For me, it was one of those moments in time when everything froze, crystalizing into memory. I was on the floor, on my knees, moving to cover my head.
Above me, a window was in the process of exploding inward, shattered by a canister of tear gas. There was a terrible banging coming from the door, rattling it so hard it seemed ready to burst apart.
Across the room, one of the Invaders was helping pull my mother and sister out of the living room as another fired a shotgun wildly out the window at the police.
It was the Invaders that had brought us here. They said they were going to do what the pig’s corrupt, racist housing authority refused to do: put a roof over our heads. They moved us into an unused housing authority building, got us beds, got the water working again.

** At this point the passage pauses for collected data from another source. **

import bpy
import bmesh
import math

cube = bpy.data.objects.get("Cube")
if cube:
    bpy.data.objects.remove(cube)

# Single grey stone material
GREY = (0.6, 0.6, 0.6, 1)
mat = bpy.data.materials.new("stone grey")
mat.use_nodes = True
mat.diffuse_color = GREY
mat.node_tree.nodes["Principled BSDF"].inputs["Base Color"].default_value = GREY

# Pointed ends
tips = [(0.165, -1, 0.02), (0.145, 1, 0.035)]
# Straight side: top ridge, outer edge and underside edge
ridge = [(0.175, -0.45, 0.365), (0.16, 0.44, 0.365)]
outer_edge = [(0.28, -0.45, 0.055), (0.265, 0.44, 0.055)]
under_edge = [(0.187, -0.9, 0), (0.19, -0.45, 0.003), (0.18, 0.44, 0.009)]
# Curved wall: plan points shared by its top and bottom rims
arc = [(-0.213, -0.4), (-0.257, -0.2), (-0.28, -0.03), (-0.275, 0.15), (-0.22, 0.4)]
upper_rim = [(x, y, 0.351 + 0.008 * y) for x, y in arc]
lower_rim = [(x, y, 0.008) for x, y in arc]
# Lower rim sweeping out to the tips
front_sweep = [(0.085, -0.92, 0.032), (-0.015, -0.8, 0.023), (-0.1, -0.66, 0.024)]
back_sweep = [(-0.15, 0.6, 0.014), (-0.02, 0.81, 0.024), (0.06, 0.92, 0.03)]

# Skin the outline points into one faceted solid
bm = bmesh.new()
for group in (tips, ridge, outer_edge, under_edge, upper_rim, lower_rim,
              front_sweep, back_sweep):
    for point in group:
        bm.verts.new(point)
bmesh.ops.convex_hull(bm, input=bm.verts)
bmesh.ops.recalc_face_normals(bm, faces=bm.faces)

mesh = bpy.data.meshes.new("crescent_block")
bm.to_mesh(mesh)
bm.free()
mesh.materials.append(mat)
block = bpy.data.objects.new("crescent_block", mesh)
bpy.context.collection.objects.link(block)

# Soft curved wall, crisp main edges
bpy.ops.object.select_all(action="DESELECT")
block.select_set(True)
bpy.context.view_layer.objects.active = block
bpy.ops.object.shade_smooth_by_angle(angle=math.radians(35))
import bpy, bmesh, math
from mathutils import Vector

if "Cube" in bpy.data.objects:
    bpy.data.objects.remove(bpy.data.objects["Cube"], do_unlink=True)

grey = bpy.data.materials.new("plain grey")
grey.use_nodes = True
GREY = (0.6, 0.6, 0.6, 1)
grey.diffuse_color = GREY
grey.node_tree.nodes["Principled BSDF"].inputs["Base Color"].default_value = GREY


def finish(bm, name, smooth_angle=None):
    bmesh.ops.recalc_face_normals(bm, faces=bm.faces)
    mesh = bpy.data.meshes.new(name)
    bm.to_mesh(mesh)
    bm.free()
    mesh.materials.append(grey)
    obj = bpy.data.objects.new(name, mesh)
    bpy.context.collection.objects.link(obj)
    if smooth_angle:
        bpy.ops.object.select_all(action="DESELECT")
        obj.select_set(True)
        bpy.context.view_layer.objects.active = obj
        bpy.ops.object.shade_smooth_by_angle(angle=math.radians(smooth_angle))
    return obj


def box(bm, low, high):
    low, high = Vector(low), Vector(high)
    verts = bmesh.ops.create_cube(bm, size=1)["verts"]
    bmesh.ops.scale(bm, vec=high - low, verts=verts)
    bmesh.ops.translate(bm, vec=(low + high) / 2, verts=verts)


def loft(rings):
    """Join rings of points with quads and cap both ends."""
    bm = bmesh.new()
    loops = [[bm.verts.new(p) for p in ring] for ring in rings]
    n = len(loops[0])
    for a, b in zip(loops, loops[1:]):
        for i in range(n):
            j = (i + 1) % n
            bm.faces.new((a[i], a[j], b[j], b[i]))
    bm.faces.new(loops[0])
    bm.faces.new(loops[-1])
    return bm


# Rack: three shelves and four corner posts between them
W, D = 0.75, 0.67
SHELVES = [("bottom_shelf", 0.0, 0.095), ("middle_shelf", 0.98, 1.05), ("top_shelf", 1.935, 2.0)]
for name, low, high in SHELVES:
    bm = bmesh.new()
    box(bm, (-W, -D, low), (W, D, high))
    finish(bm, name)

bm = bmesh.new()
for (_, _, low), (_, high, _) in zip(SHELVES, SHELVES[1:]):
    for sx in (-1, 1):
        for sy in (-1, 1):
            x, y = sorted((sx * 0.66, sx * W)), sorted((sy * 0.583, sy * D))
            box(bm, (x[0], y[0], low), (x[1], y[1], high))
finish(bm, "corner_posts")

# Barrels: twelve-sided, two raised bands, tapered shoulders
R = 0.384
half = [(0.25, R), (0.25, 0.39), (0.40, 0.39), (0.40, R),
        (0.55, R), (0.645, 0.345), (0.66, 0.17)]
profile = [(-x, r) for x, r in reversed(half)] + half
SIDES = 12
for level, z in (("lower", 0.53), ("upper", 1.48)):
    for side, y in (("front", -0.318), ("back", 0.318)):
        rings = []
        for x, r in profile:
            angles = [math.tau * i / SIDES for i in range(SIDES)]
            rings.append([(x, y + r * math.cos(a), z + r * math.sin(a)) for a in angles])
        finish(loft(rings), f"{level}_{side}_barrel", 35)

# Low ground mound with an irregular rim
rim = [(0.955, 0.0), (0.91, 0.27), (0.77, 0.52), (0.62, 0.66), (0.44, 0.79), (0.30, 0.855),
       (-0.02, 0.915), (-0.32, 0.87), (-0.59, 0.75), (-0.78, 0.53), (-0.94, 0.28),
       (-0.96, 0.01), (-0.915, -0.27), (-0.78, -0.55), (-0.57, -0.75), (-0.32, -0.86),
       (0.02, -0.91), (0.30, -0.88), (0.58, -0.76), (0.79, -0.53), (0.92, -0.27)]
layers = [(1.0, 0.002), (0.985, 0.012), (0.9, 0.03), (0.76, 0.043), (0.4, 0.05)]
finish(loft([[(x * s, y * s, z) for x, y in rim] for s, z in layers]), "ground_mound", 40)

The papers called the Invaders militant negro thugs. Momma called them saviors. The Invaders said they just wanted to illuminate the world to the plight of the black and poor in America.
But as the room filled with rotten-egg color smoke that burned my eyes, all I wanted was a place to sleep.

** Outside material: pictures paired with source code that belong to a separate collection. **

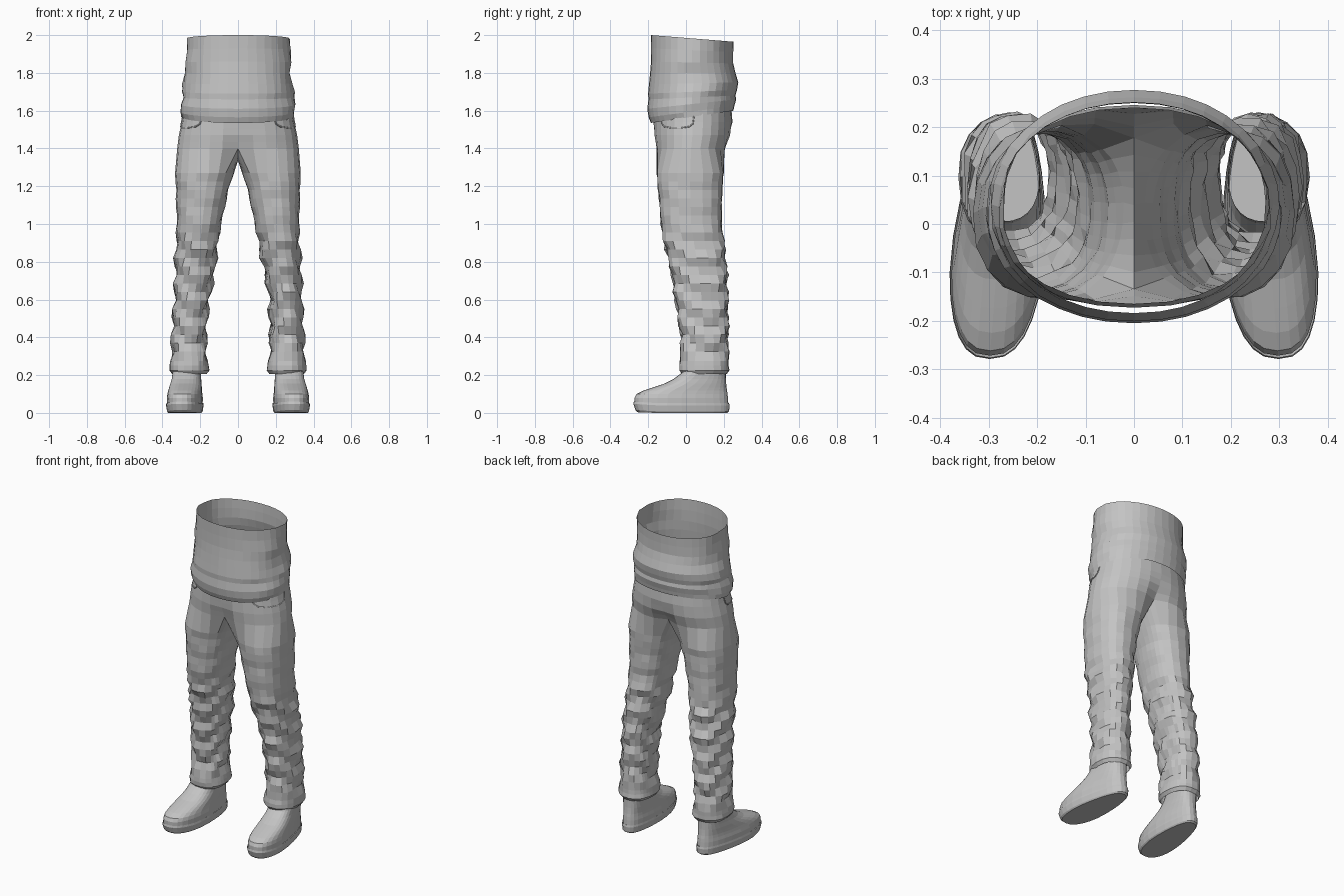
import bpy, bmesh, math, random

if "Cube" in bpy.data.objects:
    bpy.data.objects.remove(bpy.data.objects["Cube"])

random.seed(4)
grey = bpy.data.materials.new("plain grey")
grey.diffuse_color = (0.55, 0.55, 0.55, 1)
grey.use_nodes = True
grey.node_tree.nodes["Principled BSDF"].inputs["Base Color"].default_value = grey.diffuse_color


def finish(name, bm):
    bmesh.ops.remove_doubles(bm, verts=bm.verts, dist=0.0005)
    bmesh.ops.recalc_face_normals(bm, faces=bm.faces)
    mesh = bpy.data.meshes.new(name)
    bm.to_mesh(mesh)
    bm.free()
    mesh.materials.append(grey)
    obj = bpy.data.objects.new(name, mesh)
    bpy.context.collection.objects.link(obj)
    return obj


def loft(bm, rings, closed=True, cap=False):
    vr = [[bm.verts.new(p) for p in r] for r in rings]
    for a, b in zip(vr, vr[1:]):
        n = len(a)
        for i in range(n if closed else n - 1):
            j = (i + 1) % n
            bm.faces.new((a[i], a[j], b[j], b[i]))
    if cap:
        bm.faces.new(vr[0])


def power(v, e):
    return math.copysign(abs(v) ** (2 / e), v)


def oval(t, cx, hx, yf, yb, e=2.2):
    # point on a rounded oval; t = 0 is outward, -90 degrees is the front
    return (cx + hx * power(math.cos(t), e),
            (yf + yb) / 2 + (yb - yf) / 2 * power(math.sin(t), e))


def table(rows, z):
    # linear lookup in rows sorted from high z to low z
    for a, b in zip(rows, rows[1:]):
        if z >= b[0]:
            k = (z - b[0]) / (a[0] - b[0])
            return [q + (p - q) * k for p, q in zip(a, b)][1:]
    return rows[-1][1:]


# ---- trousers: hips split into two legs
HIPS = [(1.62, .284, -.165, .24, 0), (1.54, .298, -.173, .246, 0),
        (1.47, .313, -.174, .242, .06), (1.40, .322, -.168, .222, .2)]
LEG = [(1.27, .022, .332, -.158, .203), (1.2, .045, .331, -.15, .194),
       (1.0, .088, .326, -.135, .19), (.85, .11, .333, -.11, .21),
       (.75, .127, .338, -.082, .22), (.6, .155, .343, -.06, .226),
       (.4, .166, .354, -.03, .226), (.3, .162, .357, -.03, .226),
       (.25, .156, .361, -.038, .228), (.225, .152, .363, -.036, .23),
       (.205, .165, .35, -.02, .215)]
OUT, INN = 15, 8


def hip_point(z, t):
    hw, yf, yb, dent = table(HIPS, z)
    x, y = oval(t, 0, hw, yf, yb)
    return max(x, 0), y * (1 - dent * math.exp(-(x / .07) ** 2))


def leg_ring(z, side):
    xi, xo, yf, yb = table(LEG, z)
    xi += side * .01 * math.exp(-((z - .68) / .15) ** 2)
    amp = .011 if .28 < z < .92 else (.003 if z > .92 else .002)
    ring = []
    for i in range(OUT + INN):
        if i < OUT:
            t = math.radians(-135 + 270 * i / (OUT - 1))
        else:
            t = math.radians(135 + 90 * (i - OUT + 1) / (INN + 1))
        x, y = oval(t, (xi + xo) / 2, (xo - xi) / 2, yf, yb, 2.3)
        d = amp * (math.sin(z * 44 + 2.5 * math.sin(2 * t + side) + side) - .4)
        d += random.uniform(-.4, .3) * amp
        ring.append((side * (x + d * math.cos(t)), y + d * math.sin(t), z))
    return ring


bm = bmesh.new()
for side in (-1, 1):
    hips = []
    for z in (1.62, 1.58, 1.54, 1.505, 1.47, 1.435, 1.40):
        arc = [hip_point(z, math.pi * (i / (OUT - 1) - .5)) for i in range(OUT)]
        hips.append([(side * x, y, z) for x, y in arc])
    loft(bm, hips, closed=False)
    # crotch curve closes the first leg ring on the centre line
    crotch = list(hips[-1])
    y0, y1 = crotch[OUT - 1][1], crotch[0][1]
    for k in range(1, INN + 1):
        u = k / (INN + 1)
        crotch.append((0, y0 + (y1 - y0) * u, 1.40 - .065 * math.sin(math.pi * u) ** .7))
    levels = [1.27 - .045 * i for i in range(22)] + [.275, .25, .225, .205]
    loft(bm, [crotch] + [leg_ring(z, side) for z in levels])
finish("trousers", bm)

# ---- shirt: open tube with a hem that dips at the front
SHIRT = [  # front z, back z, half width, front y, back y
    (2.0, 1.965, .273, -.185, .252), (1.93, 1.91, .275, -.184, .25),
    (1.86, 1.85, .28, -.185, .25), (1.80, 1.80, .279, -.19, .262),
    (1.74, 1.75, .29, -.196, .277), (1.69, 1.71, .298, -.201, .27),
    (1.66, 1.68, .294, -.199, .262), (1.61, 1.66, .301, -.205, .266),
    (1.565, 1.625, .3, -.198, .256), (1.535, 1.60, .296, -.186, .251)]
rings = []
for r, (zf, zb, hw, yf, yb) in enumerate(SHIRT):
    ring = []
    for i in range(36):
        t = 2 * math.pi * i / 36
        d = .005 * math.sin(3 * t + r * 1.3) * abs(math.cos(t)) + random.uniform(-.003, .003)
        x, y = oval(t, 0, hw + d, yf, yb, 2.1)
        z = zf + (zb - zf) * (y - yf) / (yb - yf)
        ring.append((x, y, z))
    rings.append(ring)
bm = bmesh.new()
loft(bm, rings)
finish("shirt", bm)


# ---- boots
def foot_ring(z, yf, yb, hw, side, lift=0):
    ring = []
    for i in range(28):
        t = 2 * math.pi * i / 28
        x, y = oval(t, 0, hw, yf, yb, 2.5)
        k = min(max((y + .1) / .3, 0), 1)
        x = .276 - .08 * y + x * (1 - .2 * k * k * (3 - 2 * k))
        toe = max(0, (-y - .16) / .12)
        ring.append((side * x, y, z + lift * toe))
    return ring


SOLE = [(0, -.255, .218, .088), (.008, -.268, .228, .094),
        (.04, -.279, .231, .099), (.052, -.276, .228, .097)]
UPPER = [(.05, -.272, .224, .094), (.08, -.272, .222, .095), (.1, -.262, .22, .092),
         (.118, -.225, .217, .09), (.135, -.175, .215, .089), (.155, -.115, .213, .088),
         (.18, -.065, .212, .086), (.21, -.025, .211, .086), (.25, .0, .21, .085),
         (.31, .005, .208, .085)]
for side, word in ((-1, "left"), (1, "right")):
    bm = bmesh.new()
    loft(bm, [foot_ring(*r, side, .008 if i else .004) for i, r in enumerate(SOLE)], cap=True)
    finish(word + "_boot_sole", bm)
    bm = bmesh.new()
    loft(bm, [foot_ring(*r, side) for r in UPPER])
    finish(word + "_boot_upper", bm)

# ---- curved pocket seams lying on the hips
for side, word in ((-1, "left"), (1, "right")):
    curve = bpy.data.curves.new(word + "_pocket_seam", 'CURVE')
    curve.dimensions = '3D'
    curve.bevel_depth = .004
    curve.bevel_resolution = 0
    curve.materials.append(grey)
    path = [(-52, 1.56), (-50, 1.53), (-44, 1.515), (-30, 1.508),
            (-15, 1.508), (-4, 1.515), (0, 1.53), (1, 1.57)]
    line = curve.splines.new('POLY')
    line.points.add(len(path) - 1)
    for p, (deg, z) in zip(line.points, path):
        x, y = hip_point(z, math.radians(deg))
        p.co = (side * x, y, z, 1)
    obj = bpy.data.objects.new(word + "_pocket_seam", curve)
    bpy.context.collection.objects.link(obj)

The Memphis Invaders was a local answer to the national Black Panther Party. They were militant where other civil rights organizations were peaceful, unafraid of conflict, sometimes violent, with police. Such was the case in the late 1960s when they took over a Memphis Housing Authority building and gave it over to families that had been languishing in MHA bureaucracy. When the police arrived to remove them, things went downhill fast.